* Work request *
Pick out the lines below that include the string "green".

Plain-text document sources
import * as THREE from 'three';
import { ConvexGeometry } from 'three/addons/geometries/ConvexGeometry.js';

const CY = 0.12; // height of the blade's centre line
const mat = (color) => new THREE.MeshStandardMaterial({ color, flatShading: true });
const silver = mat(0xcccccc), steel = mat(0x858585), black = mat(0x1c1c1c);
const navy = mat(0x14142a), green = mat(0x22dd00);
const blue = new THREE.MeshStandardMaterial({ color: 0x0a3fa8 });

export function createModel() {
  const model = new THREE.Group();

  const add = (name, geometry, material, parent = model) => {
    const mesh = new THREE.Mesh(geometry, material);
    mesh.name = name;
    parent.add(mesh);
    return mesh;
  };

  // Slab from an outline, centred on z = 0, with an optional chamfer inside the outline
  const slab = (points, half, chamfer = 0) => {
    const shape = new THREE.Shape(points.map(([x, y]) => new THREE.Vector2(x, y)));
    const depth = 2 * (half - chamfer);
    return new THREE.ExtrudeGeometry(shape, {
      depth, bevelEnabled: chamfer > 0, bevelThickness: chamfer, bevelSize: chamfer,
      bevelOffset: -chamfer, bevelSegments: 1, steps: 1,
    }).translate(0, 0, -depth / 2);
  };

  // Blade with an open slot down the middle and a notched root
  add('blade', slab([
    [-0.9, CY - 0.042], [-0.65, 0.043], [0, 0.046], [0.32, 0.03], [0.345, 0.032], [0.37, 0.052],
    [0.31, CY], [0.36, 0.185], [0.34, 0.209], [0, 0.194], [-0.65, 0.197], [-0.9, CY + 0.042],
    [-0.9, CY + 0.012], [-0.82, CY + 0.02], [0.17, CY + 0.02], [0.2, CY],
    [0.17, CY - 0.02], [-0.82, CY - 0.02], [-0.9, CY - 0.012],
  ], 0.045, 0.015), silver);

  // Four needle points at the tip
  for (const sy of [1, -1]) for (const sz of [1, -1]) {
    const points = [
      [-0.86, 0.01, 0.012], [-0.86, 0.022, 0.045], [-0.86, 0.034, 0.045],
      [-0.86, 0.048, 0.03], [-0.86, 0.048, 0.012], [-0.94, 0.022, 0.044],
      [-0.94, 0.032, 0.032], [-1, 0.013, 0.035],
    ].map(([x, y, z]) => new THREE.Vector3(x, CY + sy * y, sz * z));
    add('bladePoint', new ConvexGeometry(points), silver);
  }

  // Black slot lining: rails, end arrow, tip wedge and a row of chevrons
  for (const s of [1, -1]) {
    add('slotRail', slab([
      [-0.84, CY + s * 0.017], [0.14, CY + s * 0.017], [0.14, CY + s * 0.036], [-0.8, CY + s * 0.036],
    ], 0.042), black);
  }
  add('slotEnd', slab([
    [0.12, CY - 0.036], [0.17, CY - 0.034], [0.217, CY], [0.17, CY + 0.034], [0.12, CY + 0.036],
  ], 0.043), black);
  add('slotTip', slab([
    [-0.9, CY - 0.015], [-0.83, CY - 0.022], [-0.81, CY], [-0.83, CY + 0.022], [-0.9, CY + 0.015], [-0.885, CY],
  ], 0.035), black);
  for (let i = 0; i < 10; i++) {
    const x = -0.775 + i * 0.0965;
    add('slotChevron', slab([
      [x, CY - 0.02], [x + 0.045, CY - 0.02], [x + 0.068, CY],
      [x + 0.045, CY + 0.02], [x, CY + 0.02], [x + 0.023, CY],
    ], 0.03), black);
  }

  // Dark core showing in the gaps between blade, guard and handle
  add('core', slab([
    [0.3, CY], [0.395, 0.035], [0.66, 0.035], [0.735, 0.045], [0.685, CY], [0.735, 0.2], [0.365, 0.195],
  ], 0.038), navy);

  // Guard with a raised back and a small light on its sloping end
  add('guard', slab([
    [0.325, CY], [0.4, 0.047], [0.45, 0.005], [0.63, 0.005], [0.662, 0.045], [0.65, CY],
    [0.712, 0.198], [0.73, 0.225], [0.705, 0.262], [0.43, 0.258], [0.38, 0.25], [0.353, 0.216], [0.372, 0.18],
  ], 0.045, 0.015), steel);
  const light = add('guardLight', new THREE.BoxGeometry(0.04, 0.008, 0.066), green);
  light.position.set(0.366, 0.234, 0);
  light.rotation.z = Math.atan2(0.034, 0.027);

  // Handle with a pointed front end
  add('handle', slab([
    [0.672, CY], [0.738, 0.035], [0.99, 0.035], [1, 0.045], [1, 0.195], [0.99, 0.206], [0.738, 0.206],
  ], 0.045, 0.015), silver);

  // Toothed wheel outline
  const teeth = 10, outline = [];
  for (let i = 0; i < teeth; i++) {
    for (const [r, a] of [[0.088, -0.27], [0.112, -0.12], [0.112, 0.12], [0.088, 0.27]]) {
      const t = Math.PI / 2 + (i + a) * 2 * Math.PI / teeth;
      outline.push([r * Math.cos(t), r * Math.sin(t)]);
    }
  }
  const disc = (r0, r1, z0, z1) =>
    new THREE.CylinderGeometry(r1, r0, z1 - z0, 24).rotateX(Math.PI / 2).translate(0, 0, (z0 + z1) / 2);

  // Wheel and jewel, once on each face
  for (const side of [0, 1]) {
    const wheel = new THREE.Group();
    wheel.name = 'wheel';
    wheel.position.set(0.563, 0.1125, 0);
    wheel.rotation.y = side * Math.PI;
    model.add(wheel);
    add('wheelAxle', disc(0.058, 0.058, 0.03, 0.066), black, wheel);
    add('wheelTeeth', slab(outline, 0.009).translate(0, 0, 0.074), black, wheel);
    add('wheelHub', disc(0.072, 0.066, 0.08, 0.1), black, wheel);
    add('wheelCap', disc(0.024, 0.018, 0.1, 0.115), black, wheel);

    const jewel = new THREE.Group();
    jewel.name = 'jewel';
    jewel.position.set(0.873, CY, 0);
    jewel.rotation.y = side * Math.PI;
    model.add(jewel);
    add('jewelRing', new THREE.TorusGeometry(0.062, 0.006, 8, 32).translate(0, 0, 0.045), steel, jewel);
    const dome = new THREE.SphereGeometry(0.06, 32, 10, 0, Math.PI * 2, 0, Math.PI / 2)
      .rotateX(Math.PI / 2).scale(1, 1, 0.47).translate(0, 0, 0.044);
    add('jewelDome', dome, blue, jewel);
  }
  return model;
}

...

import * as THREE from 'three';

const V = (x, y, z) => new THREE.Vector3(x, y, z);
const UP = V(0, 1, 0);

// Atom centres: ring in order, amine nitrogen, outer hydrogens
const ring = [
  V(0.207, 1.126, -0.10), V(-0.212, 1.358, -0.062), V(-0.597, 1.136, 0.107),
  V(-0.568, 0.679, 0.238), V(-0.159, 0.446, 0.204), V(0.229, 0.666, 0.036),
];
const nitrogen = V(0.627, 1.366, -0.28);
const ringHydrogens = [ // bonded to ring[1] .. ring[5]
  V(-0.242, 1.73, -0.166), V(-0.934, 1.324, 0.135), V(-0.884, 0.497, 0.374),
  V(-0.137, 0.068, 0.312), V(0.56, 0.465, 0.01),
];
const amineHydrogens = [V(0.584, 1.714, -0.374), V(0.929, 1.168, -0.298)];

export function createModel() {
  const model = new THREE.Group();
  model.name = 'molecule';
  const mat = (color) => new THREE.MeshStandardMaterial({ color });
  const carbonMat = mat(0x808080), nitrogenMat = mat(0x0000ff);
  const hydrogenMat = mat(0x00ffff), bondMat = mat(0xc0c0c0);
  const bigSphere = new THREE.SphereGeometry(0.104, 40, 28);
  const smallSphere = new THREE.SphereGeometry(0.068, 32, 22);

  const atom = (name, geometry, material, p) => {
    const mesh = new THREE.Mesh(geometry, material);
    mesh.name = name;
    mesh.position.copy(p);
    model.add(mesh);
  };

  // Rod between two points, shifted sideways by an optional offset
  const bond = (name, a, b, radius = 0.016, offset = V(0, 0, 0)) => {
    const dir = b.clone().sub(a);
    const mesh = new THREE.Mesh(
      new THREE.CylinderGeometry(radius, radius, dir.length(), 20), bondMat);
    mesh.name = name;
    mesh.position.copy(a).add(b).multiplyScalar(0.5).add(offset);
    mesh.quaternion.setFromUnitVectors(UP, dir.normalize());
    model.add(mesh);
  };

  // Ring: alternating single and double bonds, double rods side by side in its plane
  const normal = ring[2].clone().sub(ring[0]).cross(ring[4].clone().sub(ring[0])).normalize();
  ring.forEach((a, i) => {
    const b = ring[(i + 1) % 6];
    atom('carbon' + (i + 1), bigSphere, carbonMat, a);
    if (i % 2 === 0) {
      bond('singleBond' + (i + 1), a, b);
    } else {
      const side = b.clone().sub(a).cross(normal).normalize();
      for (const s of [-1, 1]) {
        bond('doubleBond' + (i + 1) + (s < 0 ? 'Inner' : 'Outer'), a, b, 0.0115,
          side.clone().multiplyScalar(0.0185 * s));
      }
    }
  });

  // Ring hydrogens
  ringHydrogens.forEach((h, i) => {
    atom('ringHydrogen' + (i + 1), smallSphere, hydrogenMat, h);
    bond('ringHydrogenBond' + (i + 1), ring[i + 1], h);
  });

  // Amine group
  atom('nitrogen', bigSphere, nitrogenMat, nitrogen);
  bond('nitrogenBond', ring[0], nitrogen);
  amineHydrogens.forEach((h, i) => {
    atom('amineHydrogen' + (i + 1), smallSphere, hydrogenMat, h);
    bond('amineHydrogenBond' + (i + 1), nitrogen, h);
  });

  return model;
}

* * *

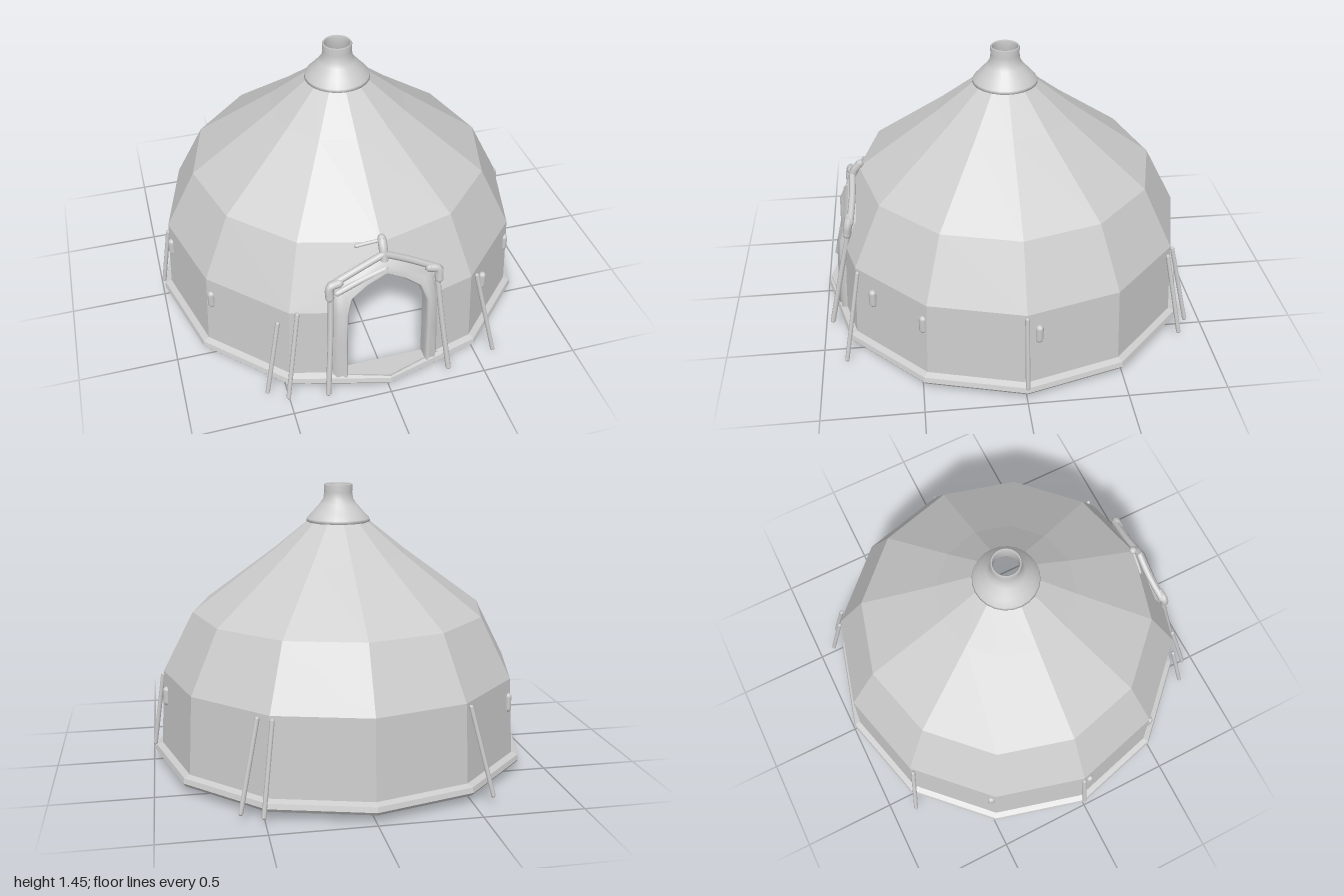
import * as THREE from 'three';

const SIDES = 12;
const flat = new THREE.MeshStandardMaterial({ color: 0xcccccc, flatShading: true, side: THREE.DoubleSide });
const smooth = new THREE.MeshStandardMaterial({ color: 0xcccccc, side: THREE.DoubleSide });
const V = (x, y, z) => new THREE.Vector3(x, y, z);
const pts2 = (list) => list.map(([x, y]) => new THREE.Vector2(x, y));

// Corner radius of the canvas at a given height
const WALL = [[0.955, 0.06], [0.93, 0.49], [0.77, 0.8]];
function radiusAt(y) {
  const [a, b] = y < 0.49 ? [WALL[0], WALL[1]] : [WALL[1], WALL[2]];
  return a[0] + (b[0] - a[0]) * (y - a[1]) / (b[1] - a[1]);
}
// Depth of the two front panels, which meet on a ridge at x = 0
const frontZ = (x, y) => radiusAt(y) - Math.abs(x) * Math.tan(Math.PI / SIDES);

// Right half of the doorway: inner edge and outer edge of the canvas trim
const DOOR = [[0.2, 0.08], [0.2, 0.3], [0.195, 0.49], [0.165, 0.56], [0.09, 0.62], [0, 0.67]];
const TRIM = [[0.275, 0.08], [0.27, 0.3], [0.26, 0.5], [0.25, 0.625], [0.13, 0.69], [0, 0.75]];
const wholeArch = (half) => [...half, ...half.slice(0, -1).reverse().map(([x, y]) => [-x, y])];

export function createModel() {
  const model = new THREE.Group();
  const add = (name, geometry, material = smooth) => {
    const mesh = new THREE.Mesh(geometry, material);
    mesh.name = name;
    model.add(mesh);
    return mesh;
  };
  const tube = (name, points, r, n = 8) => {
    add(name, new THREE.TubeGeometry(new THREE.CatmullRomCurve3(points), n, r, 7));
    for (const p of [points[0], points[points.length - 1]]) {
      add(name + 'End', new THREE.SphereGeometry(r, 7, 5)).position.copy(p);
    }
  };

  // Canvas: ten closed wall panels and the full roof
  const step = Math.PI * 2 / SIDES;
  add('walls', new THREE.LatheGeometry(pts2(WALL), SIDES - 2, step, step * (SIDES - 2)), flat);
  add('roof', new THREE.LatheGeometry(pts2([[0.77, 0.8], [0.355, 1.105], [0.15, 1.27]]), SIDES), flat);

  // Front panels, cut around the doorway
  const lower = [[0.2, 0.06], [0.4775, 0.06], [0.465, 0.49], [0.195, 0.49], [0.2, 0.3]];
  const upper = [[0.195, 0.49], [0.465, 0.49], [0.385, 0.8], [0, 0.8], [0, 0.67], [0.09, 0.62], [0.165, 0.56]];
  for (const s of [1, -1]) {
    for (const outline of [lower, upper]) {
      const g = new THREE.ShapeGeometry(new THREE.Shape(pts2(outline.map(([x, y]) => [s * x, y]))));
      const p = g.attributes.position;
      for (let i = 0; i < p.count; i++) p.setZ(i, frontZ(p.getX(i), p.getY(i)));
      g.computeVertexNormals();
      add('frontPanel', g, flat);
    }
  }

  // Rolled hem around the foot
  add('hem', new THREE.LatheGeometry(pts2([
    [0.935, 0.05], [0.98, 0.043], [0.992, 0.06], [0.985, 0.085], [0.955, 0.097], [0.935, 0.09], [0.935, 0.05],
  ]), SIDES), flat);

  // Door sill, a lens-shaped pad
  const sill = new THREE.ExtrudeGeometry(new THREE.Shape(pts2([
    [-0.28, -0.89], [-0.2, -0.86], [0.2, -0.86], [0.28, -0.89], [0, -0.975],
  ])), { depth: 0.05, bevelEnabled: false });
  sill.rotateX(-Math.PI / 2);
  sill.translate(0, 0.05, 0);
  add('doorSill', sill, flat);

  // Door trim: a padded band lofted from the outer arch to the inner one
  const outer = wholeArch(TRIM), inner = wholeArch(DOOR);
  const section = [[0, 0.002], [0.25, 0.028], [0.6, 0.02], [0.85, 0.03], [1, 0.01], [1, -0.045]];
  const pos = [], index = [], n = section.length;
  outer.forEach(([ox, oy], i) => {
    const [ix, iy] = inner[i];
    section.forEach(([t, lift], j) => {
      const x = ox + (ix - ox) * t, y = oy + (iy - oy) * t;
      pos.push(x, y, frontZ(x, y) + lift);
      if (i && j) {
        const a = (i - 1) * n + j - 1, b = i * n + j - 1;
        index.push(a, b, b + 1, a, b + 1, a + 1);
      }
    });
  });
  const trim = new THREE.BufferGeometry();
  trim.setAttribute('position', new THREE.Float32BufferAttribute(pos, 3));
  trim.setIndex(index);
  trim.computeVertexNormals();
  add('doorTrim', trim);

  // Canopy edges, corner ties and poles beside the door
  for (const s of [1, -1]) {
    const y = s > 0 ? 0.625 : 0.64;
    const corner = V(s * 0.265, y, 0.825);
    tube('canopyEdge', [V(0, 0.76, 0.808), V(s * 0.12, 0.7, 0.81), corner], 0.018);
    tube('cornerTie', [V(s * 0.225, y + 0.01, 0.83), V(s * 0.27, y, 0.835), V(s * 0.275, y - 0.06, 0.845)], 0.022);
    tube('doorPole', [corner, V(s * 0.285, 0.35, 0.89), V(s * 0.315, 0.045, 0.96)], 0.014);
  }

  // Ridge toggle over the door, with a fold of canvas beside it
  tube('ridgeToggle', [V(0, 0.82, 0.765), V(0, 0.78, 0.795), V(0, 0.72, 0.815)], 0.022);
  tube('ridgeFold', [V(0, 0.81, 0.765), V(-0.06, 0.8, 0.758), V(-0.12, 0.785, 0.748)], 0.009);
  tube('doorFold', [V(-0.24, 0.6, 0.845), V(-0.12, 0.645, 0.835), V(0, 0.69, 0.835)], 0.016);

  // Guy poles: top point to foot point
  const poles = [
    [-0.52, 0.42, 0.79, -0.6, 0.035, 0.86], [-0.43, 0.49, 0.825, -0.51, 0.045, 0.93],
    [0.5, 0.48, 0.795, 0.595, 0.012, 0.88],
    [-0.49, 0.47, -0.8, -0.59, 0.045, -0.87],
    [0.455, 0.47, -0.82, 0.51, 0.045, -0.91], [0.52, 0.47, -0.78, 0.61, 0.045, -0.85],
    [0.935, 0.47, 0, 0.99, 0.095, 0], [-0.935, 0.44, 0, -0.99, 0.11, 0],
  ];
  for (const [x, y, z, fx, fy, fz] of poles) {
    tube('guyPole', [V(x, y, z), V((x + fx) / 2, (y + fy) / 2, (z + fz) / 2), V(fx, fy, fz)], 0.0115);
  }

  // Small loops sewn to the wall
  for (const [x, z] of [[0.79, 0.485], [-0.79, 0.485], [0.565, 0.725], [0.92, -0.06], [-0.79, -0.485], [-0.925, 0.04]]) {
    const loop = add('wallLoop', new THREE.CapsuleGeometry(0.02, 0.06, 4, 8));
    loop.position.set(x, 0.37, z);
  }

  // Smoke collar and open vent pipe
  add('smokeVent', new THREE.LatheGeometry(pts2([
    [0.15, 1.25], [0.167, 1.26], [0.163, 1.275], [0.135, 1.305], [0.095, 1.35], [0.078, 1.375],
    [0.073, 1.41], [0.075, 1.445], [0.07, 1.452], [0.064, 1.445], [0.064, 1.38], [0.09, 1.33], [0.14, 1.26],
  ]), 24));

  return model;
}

* Problem solution *
const navy = mat(0x14142a), green = mat(0x22dd00);
  const light = add('guardLight', new THREE.BoxGeometry(0.04, 0.008, 0.066), green);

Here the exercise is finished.